Activity

Worms: close observation

Summary
Students each have a worm to observe closely
Science content
Biology: Features, Adaptations of Living Things (K, 1, 3, 7)
Biology: Classification of Living Things, Biodiversity (1, 3)
Biology: Sensing, Organ Systems (4, 5, 6)
Materials
  • Worms e.g. red wiggler or small worm from the garden (or purchased), one per student
  • Small petri dishes, one per student, with a film of water in each
  • Magnifiers as many as possible
  • Paper and pencil for drawing worm
  • Image of worm (earthworm OK) showing insides of worm
Procedure

Before handing out the worms. practice using magnifier; look at the lines on your finger.
Look more closely at worms and how their body structure helps them survive in their habitat.

Hand out one worm per student enclosed in a small petri dish with a film of water in the bottom.
Ask students to draw what they see (not what they think they see).
After a while, ask the students what they have noticed. Ask if they noticed the segments, how they move, the blood vessel, the dark soil in the gut, which is head and tail.
Allow more time for the drawing.

Show image of worm and relate to what students have found, and which body parts are similar and different to ours.
Head, tail, mouth, anus, segments, clitellum, blood vessel. Organs: heart, brain, blood vessels.

How do worms breathe?
We breathe by pulling air into our lungs. Worms breathe through their skin, by absorbing the oxygen from water - hence they need to stay moist to keep getting oxygen.

How do worms see? (There is no obvious eye).
Although we can't see any eyes on a worm, they do have rudimentary eyes. Eyes closed activity to show how worms see: ask students to look up at the light, then close their eyes and notice that they can still see some brightness. While keeping their eyes closed, face away from the light and notice how the light dims. Worms are able to detect where the light is with rudimentary eyes - they cannot focus to see an image but can detect which direction the light is coming from.

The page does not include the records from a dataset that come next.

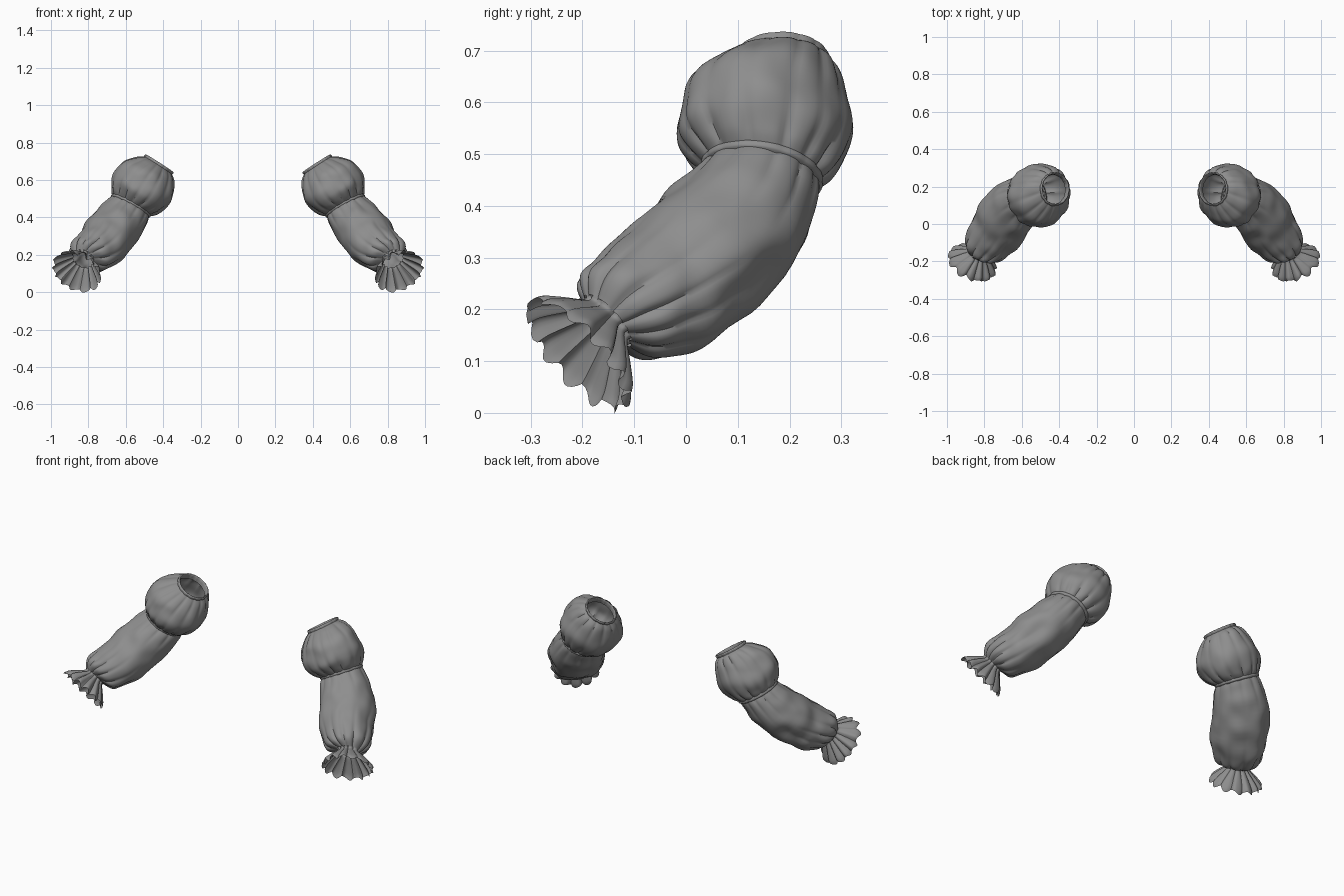
import bpy, bmesh, math
from mathutils import Vector, noise

SEG, SUB = 112, 6
cloth = bpy.data.materials.new("grey cloth")
cloth.diffuse_color = (0.27, 0.27, 0.27, 1)


def spline(rows, t):
    """Catmull-Rom through rows of numbers."""
    i = min(int(t), len(rows) - 2)
    f = t - i
    a, b, c, d = (rows[max(0, min(len(rows) - 1, i + k))] for k in (-1, 0, 1, 2))
    return [q + 0.5 * f * (r - p + f * (2 * p - 5 * q + 4 * r - s + f * (3 * (q - r) + s - p)))
            for p, q, r, s in zip(a, b, c, d)]


def pleat(ang, count):
    """Uneven gathers: rounded crests with narrow valleys, in -1..1."""
    warped = ang * count + 0.9 * math.sin(2 * ang + 1) + 0.6 * math.sin(3 * ang)
    return 1 - 2 * (1 - abs(math.cos(warped / 2))) ** 1.5


def loft(name, rows, count, wrinkle=0.0, wave=0.0, widen=0.0):
    """Rows: centre xyz, axis xyz, radius, pleat depth."""
    bm = bmesh.new()
    rings = []
    steps = (len(rows) - 1) * SUB
    for s in range(steps + 1):
        v = spline(rows, s / SUB)
        c, n, rad, depth = Vector(v[:3]), Vector(v[3:6]).normalized(), v[6], v[7]
        u = Vector((0.65, 0.75, 0.0))
        u = (u - n * u.dot(n)).normalized()
        w = n.cross(u)
        fade = math.sin(math.pi * s / steps)
        ring = []
        for k in range(SEG):
            a = 2 * math.pi * k / SEG
            d = u * math.cos(a) * (1 + widen * fade) + w * math.sin(a)
            p = c + d * (rad + depth * pleat(a, count))
            p += d * wrinkle * fade * noise.noise(p * 11 + Vector((3, 1, 7)))
            p += n * wave * (s / steps) ** 2 * math.sin(count * a + 1.2 * math.sin(2 * a))
            ring.append(bm.verts.new(p))
        rings.append(ring)
    for r0, r1 in zip(rings, rings[1:]):
        for k in range(SEG):
            j = (k + 1) % SEG
            bm.faces.new((r0[k], r0[j], r1[j], r1[k]))
    me = bpy.data.meshes.new(name)
    bm.to_mesh(me)
    bm.free()
    me.materials.append(cloth)
    ob = bpy.data.objects.new(name, me)
    bpy.context.collection.objects.link(ob)
    # the second sleeve is the mirror image
    mir = ob.modifiers.new("mirror", 'MIRROR')
    mir.use_mirror_merge = False
    bpy.ops.object.select_all(action='DESELECT')
    ob.select_set(True)
    bpy.context.view_layer.objects.active = ob
    bpy.ops.object.shade_smooth_by_angle(angle=math.radians(45))
    return ob


TOP = (0.54, -0.03, -0.84)     # axis at the shoulder opening
WAIST = (0.48, -0.15, -0.86)   # axis at the seam above the elbow
WRIST = (0.34, -0.70, -0.63)   # axis at the cuff

# thin rolled band round the shoulder opening
loft("shoulder_band", [
    (0.434, 0.184, 0.665, *TOP, 0.078, 0.001),
    (0.423, 0.187, 0.684, *TOP, 0.079, 0.001),
    (0.419, 0.188, 0.690, *TOP, 0.084, 0.001),
    (0.422, 0.187, 0.686, *TOP, 0.090, 0.001),
    (0.428, 0.185, 0.677, *TOP, 0.088, 0.002),
], 14)

# puffed upper sleeve, gathered at both ends
loft("upper_puff", [
    (0.427, 0.185, 0.679, *TOP, 0.086, 0.002),
    (0.442, 0.176, 0.658, *TOP, 0.118, 0.004),
    (0.472, 0.160, 0.618, 0.52, -0.06, -0.85, 0.152, 0.003),
    (0.505, 0.148, 0.566, 0.50, -0.10, -0.85, 0.167, 0.001),
    (0.532, 0.145, 0.520, 0.49, -0.12, -0.86, 0.161, 0.003),
    (0.556, 0.145, 0.484, *WAIST, 0.136, 0.006),
    (0.573, 0.146, 0.462, *WAIST, 0.111, 0.003),
], 14, wrinkle=0.014)

# narrow seam band between puff and forearm
loft("seam_band", [
    (0.567, 0.148, 0.472, *WAIST, 0.110, 0.001),
    (0.570, 0.147, 0.467, *WAIST, 0.118, 0.001),
    (0.575, 0.146, 0.458, *WAIST, 0.118, 0.001),
    (0.578, 0.145, 0.453, *WAIST, 0.110, 0.001),
], 14)

# long forearm sleeve, curving forward and gathered at the wrist
loft("forearm_sleeve", [
    (0.573, 0.146, 0.462, *WAIST, 0.110, 0.002),
    (0.591, 0.134, 0.436, 0.49, -0.22, -0.84, 0.118, 0.003),
    (0.628, 0.103, 0.385, 0.50, -0.36, -0.79, 0.129, 0.001),
    (0.686, 0.040, 0.308, 0.56, -0.52, -0.65, 0.134, 0.000),
    (0.746, -0.043, 0.240, 0.60, -0.66, -0.42, 0.127, 0.002),
    (0.785, -0.098, 0.208, 0.57, -0.68, -0.46, 0.116, 0.004),
    (0.812, -0.134, 0.190, 0.48, -0.69, -0.54, 0.096, 0.007),
    (0.828, -0.152, 0.178, *WRIST, 0.062, 0.004),
], 12, wrinkle=0.016, widen=0.12)

# flared, fan-pleated cuff frill
loft("cuff_frill", [
    (0.827, -0.150, 0.180, *WRIST, 0.060, 0.004),
    (0.832, -0.158, 0.171, *WRIST, 0.058, 0.005),
    (0.845, -0.178, 0.148, *WRIST, 0.090, 0.008),
    (0.857, -0.198, 0.125, *WRIST, 0.120, 0.010),
    (0.863, -0.210, 0.111, *WRIST, 0.130, 0.010),
], 13, wave=0.010)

This allows them to dig down into the soil (away from the light) to avoid predators.

Other worm information:
They move by muscle contraction and by gripping with the bristles (called setae) on each segment.
They are both male and female in the same body but still need to mate to reproduce, by joining clitella (the smooth band on their bodies near the head).
They are decomposers, eating dead plant and animal matter and turning it into soil. They also aerate soil as they dig through it, making it more habitable for plant roots and other soil animals.

Notes

Apparently if the worms are on wet paper, you can hear the setae scratching on it.

Grades taught
Gr K
Gr 1
Gr 2
Gr 3
Gr 4
Gr 5
Gr 6
Teaching site
Bayview Elementary Science Club
Carnarvon Elementary
Fraser Elementary
Gordon Elementary
McBride Elementary
Laurier Elementary
Selkirk Elementary
Sexsmith Elementary
Shaughnessy Elementary